— Extracted records —
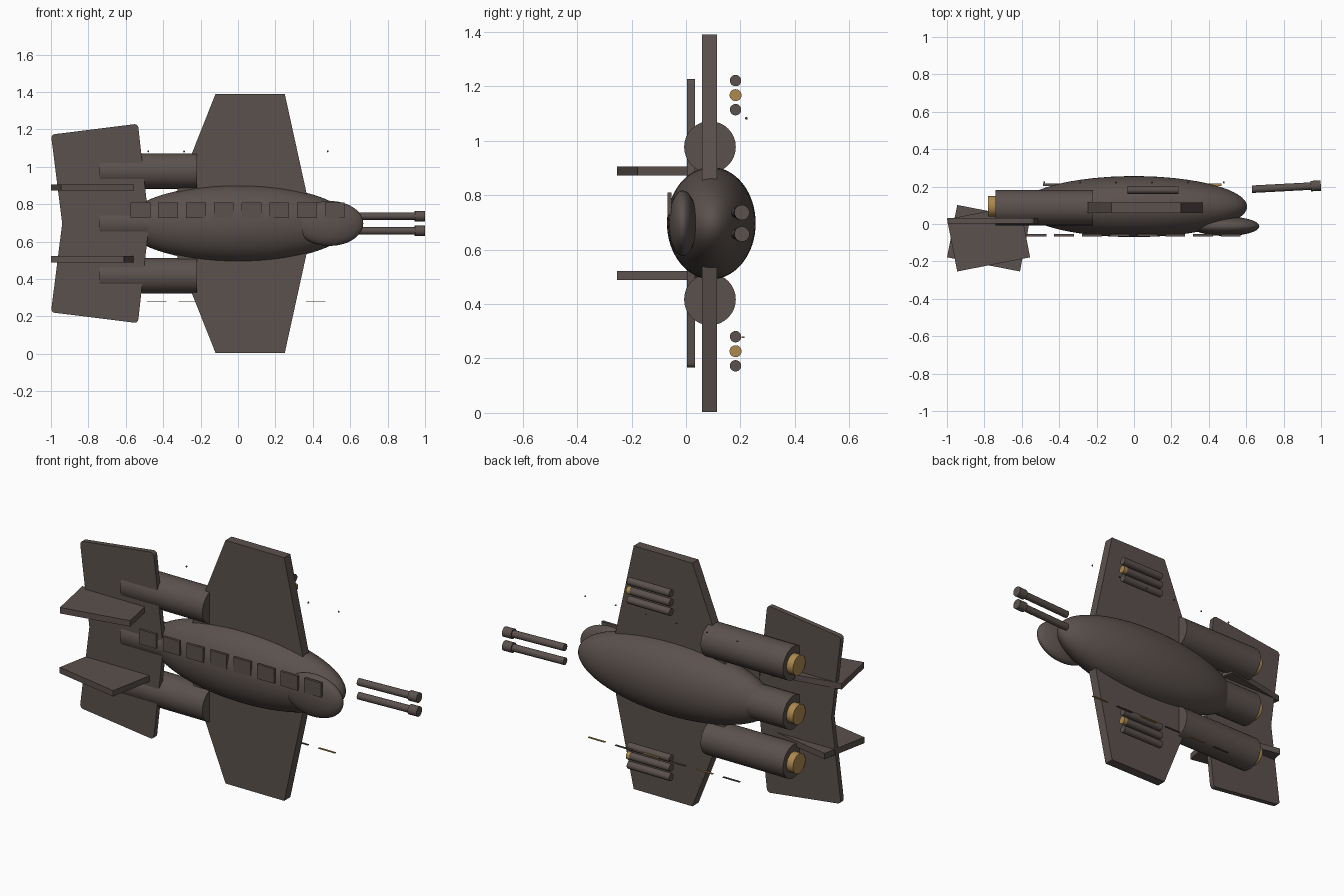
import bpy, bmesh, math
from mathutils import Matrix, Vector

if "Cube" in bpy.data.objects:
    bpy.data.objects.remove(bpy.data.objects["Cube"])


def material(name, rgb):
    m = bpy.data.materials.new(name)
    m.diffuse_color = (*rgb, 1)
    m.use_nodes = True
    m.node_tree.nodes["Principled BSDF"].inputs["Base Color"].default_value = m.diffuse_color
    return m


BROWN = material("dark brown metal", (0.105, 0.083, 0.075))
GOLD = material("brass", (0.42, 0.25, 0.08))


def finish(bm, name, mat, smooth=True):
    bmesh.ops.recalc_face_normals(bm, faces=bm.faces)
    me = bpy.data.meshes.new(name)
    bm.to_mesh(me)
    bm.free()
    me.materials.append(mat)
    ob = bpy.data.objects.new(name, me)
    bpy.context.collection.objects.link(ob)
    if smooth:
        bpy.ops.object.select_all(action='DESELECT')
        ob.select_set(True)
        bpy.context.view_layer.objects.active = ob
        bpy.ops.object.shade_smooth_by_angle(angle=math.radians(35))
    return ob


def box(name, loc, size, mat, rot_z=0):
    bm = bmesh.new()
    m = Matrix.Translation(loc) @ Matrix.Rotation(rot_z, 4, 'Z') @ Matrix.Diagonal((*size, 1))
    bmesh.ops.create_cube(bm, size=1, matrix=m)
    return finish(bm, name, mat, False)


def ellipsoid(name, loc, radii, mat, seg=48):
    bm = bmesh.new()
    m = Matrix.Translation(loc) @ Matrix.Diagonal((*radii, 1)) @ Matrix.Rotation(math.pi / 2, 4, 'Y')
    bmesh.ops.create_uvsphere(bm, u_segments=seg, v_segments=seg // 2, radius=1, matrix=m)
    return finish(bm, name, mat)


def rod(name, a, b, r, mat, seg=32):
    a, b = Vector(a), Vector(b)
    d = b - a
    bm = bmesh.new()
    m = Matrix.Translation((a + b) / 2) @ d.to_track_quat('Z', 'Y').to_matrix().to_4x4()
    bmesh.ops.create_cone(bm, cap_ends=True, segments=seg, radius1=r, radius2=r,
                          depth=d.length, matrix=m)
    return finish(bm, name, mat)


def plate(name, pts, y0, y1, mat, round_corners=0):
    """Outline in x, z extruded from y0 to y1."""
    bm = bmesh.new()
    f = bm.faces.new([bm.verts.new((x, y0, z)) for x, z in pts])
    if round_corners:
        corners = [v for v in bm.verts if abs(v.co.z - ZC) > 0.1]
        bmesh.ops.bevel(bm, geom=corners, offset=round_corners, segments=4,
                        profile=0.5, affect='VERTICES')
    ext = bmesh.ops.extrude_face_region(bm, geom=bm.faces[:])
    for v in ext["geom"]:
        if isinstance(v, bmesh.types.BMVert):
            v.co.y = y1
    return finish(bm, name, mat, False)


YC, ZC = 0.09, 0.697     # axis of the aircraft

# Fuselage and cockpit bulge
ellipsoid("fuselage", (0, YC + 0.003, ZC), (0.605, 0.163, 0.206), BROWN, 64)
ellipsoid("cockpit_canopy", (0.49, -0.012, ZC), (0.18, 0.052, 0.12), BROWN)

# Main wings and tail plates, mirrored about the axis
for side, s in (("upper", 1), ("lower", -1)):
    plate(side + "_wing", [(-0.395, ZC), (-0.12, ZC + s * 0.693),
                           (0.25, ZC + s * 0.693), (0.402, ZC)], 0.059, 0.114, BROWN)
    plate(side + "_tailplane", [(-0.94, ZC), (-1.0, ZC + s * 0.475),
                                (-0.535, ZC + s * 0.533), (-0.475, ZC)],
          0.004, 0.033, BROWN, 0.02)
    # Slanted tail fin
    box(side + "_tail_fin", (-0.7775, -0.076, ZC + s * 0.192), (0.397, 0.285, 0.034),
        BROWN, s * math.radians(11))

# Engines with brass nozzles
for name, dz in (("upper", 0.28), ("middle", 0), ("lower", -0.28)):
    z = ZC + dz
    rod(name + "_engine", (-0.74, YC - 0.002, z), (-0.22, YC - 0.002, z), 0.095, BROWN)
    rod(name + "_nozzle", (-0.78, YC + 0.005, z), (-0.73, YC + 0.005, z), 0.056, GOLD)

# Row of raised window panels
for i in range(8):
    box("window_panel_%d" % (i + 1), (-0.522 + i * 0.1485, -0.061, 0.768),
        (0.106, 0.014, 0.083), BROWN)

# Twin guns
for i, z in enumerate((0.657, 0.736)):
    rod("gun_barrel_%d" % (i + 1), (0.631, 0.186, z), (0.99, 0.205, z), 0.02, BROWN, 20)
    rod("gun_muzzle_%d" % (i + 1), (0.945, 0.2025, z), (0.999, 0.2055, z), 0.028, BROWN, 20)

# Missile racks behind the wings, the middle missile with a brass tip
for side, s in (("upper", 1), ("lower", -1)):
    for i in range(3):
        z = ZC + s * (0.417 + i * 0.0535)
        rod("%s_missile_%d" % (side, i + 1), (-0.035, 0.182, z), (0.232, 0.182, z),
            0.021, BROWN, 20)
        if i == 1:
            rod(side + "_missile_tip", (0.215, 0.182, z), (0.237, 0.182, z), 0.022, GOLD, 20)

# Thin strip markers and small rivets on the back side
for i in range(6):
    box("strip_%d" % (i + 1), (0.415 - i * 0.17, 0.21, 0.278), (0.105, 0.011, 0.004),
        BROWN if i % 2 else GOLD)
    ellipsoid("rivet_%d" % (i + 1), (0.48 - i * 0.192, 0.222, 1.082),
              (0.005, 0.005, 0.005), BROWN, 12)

* * *

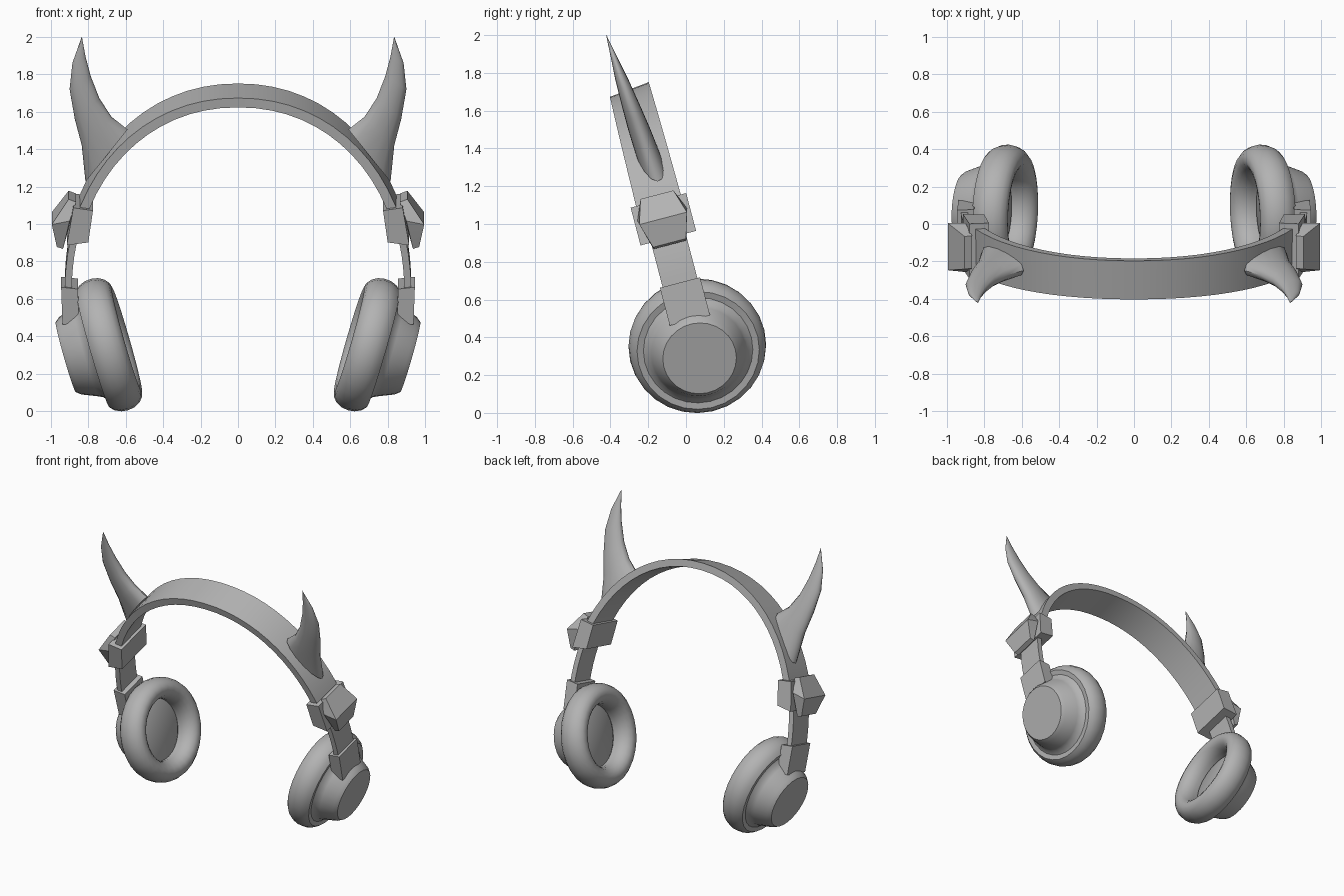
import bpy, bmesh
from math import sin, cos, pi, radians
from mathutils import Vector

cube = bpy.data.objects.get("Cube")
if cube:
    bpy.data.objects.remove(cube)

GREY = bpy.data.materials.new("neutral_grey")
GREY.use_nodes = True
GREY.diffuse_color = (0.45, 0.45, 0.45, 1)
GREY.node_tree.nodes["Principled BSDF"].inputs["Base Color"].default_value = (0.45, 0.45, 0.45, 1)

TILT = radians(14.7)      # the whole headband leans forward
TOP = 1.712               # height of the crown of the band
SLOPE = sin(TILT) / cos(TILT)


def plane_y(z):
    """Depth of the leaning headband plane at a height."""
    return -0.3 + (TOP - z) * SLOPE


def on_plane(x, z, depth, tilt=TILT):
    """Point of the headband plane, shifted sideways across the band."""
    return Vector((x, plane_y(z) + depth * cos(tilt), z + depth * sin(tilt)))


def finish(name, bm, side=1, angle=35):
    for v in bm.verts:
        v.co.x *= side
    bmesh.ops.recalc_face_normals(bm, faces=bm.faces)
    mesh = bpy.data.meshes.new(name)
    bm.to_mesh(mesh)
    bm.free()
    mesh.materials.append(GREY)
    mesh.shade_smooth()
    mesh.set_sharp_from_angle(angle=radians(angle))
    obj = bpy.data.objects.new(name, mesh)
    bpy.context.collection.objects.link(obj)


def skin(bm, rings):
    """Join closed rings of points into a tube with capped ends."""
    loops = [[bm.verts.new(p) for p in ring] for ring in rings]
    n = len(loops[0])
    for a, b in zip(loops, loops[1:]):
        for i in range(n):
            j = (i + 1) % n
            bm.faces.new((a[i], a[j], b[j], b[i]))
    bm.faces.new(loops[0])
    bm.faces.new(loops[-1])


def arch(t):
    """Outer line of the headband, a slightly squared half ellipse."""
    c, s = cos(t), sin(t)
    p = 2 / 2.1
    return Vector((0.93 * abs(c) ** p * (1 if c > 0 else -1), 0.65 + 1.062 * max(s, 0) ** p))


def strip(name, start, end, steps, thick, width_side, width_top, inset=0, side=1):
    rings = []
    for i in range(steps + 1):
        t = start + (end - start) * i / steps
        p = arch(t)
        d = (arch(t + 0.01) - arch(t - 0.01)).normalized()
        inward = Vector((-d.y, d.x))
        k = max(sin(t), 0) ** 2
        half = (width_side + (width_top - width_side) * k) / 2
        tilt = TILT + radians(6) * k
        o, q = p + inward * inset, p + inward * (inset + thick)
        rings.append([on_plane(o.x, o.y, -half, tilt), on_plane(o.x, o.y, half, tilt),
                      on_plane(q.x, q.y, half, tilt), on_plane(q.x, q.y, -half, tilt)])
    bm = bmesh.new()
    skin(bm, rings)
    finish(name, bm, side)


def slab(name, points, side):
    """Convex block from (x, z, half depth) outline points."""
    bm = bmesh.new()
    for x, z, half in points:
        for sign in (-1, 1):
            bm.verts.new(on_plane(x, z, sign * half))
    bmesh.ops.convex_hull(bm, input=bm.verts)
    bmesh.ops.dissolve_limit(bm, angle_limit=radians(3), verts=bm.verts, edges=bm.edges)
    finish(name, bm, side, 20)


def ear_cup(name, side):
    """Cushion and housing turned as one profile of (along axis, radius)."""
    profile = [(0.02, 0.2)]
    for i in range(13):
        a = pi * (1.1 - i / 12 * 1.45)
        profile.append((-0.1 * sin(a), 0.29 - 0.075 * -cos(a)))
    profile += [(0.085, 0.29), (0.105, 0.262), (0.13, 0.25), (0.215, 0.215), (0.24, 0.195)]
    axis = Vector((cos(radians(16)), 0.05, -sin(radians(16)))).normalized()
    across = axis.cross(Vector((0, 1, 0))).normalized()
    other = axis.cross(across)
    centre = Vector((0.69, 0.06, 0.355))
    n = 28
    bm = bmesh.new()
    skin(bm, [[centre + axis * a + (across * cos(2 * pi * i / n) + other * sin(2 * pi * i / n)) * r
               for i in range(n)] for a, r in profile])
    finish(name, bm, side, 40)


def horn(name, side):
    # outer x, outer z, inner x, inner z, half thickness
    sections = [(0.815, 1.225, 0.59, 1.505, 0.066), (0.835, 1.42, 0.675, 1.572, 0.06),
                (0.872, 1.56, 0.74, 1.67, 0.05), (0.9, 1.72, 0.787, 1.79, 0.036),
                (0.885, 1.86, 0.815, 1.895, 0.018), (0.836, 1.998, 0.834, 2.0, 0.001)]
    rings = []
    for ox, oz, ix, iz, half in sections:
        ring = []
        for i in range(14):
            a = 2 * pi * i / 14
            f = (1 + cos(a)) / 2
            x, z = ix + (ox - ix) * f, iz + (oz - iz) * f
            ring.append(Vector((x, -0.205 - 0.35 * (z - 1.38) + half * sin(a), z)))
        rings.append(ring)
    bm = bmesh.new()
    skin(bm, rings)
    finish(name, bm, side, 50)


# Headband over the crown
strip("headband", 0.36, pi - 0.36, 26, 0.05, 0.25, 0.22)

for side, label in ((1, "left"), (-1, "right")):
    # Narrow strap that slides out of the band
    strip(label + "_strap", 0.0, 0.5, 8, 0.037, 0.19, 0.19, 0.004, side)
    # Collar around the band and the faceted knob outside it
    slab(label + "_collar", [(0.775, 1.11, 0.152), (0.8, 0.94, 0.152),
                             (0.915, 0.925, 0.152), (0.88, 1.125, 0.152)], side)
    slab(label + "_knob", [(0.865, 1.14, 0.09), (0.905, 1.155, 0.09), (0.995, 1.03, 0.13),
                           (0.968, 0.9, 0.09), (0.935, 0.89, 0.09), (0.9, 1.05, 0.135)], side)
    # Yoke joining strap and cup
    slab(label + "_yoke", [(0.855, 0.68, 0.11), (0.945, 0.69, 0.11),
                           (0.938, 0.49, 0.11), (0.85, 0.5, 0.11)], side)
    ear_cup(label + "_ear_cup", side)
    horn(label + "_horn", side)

==

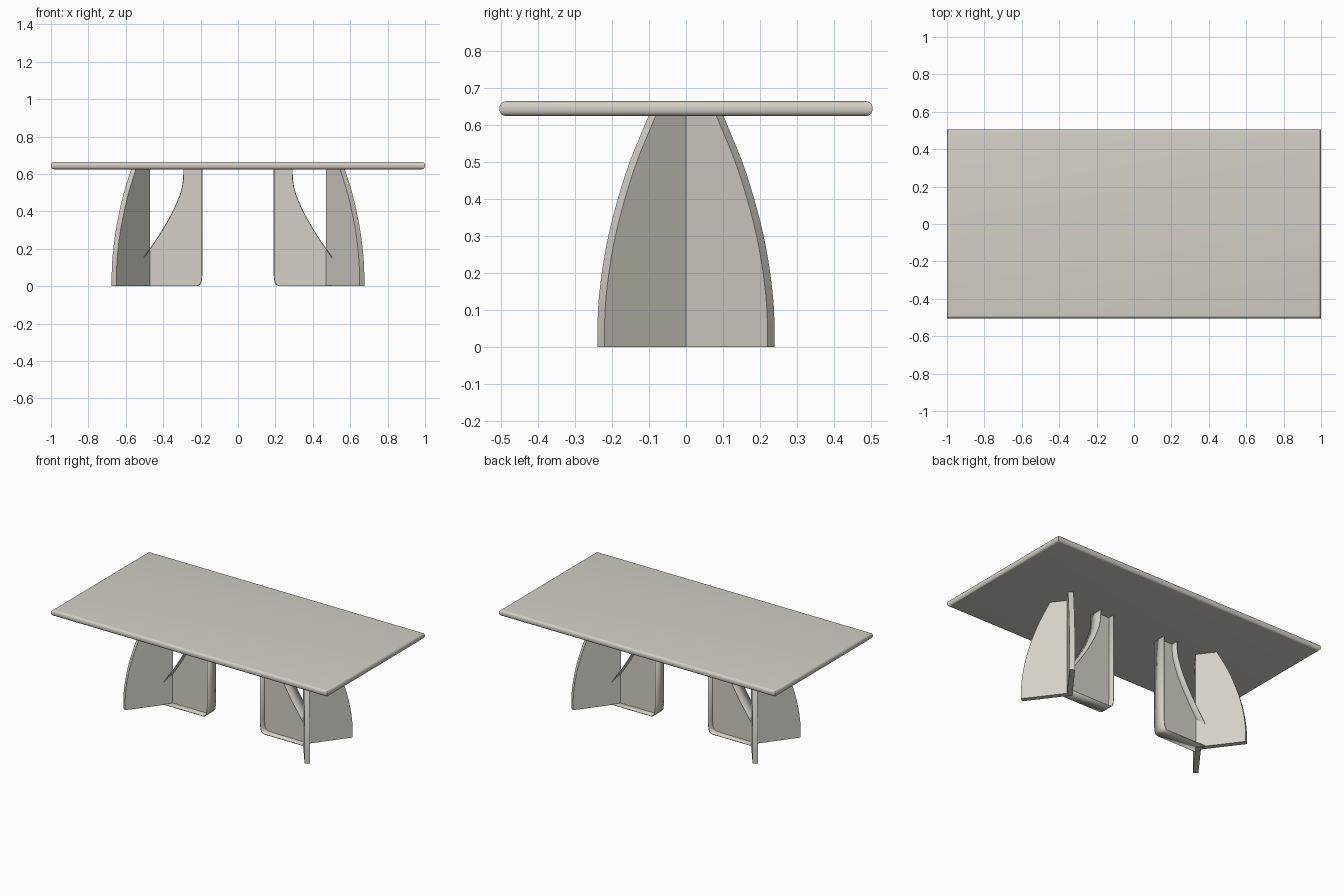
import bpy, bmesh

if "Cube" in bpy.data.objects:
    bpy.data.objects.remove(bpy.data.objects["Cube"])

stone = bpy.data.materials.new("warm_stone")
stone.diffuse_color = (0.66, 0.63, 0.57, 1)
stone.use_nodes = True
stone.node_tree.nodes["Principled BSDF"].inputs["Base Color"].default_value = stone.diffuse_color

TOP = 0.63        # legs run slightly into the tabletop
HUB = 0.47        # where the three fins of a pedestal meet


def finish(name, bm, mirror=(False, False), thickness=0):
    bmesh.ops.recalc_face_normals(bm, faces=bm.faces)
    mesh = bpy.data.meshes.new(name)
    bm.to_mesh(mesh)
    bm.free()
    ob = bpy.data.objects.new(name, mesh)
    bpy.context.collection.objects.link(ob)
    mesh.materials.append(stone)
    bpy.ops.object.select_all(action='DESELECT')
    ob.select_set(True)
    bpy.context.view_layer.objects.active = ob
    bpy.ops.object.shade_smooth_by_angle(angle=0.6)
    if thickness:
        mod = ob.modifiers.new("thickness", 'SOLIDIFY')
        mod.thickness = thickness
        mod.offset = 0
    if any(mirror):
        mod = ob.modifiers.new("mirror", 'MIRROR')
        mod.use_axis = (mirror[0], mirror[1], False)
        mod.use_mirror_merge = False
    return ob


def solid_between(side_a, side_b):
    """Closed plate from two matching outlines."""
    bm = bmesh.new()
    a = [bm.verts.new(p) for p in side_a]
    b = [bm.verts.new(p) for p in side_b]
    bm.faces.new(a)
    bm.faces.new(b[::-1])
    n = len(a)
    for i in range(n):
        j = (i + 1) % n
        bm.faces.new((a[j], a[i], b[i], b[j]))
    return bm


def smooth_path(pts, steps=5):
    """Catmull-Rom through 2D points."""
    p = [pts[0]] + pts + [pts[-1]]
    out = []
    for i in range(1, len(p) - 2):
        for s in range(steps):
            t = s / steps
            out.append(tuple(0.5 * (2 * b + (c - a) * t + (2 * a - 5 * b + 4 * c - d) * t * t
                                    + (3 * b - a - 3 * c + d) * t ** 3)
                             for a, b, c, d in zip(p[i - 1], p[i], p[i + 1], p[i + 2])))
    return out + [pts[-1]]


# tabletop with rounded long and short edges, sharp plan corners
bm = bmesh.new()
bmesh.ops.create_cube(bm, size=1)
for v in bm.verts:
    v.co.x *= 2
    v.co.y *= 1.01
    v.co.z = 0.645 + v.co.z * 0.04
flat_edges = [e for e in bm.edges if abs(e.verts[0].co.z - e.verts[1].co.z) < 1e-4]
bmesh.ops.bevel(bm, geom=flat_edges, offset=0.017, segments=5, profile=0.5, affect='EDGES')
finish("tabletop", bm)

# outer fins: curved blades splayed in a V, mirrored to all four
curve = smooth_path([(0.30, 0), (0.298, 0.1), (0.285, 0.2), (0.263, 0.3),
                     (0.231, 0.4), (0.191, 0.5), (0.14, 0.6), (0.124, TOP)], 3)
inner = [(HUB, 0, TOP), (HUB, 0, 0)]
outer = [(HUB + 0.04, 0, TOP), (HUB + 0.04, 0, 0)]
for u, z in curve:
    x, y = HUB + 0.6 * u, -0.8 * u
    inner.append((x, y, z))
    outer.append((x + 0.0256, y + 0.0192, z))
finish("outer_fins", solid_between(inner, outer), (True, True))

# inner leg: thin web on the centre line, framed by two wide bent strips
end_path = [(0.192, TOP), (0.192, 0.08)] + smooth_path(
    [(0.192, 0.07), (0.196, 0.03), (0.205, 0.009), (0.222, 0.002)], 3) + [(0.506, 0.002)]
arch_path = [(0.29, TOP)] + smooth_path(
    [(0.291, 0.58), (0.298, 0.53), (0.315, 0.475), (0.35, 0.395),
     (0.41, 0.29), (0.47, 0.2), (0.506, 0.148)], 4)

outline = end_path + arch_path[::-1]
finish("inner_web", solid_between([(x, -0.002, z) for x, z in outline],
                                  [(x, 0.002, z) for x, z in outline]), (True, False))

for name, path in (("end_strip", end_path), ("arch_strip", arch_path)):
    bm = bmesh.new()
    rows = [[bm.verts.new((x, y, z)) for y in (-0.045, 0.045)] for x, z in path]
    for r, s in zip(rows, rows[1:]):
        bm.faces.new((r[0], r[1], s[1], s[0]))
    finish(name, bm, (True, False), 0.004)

— Directions —
Check every line above for the word "radians" and copy those that have it.

— Solution to this exercise —
        bpy.ops.object.shade_smooth_by_angle(angle=math.radians(35))
        BROWN, s * math.radians(11))
from math import sin, cos, pi, radians
TILT = radians(14.7)      # the whole headband leans forward
    mesh.set_sharp_from_angle(angle=radians(angle))
        tilt = TILT + radians(6) * k
    bmesh.ops.dissolve_limit(bm, angle_limit=radians(3), verts=bm.verts, edges=bm.edges)
    axis = Vector((cos(radians(16)), 0.05, -sin(radians(16)))).normalized()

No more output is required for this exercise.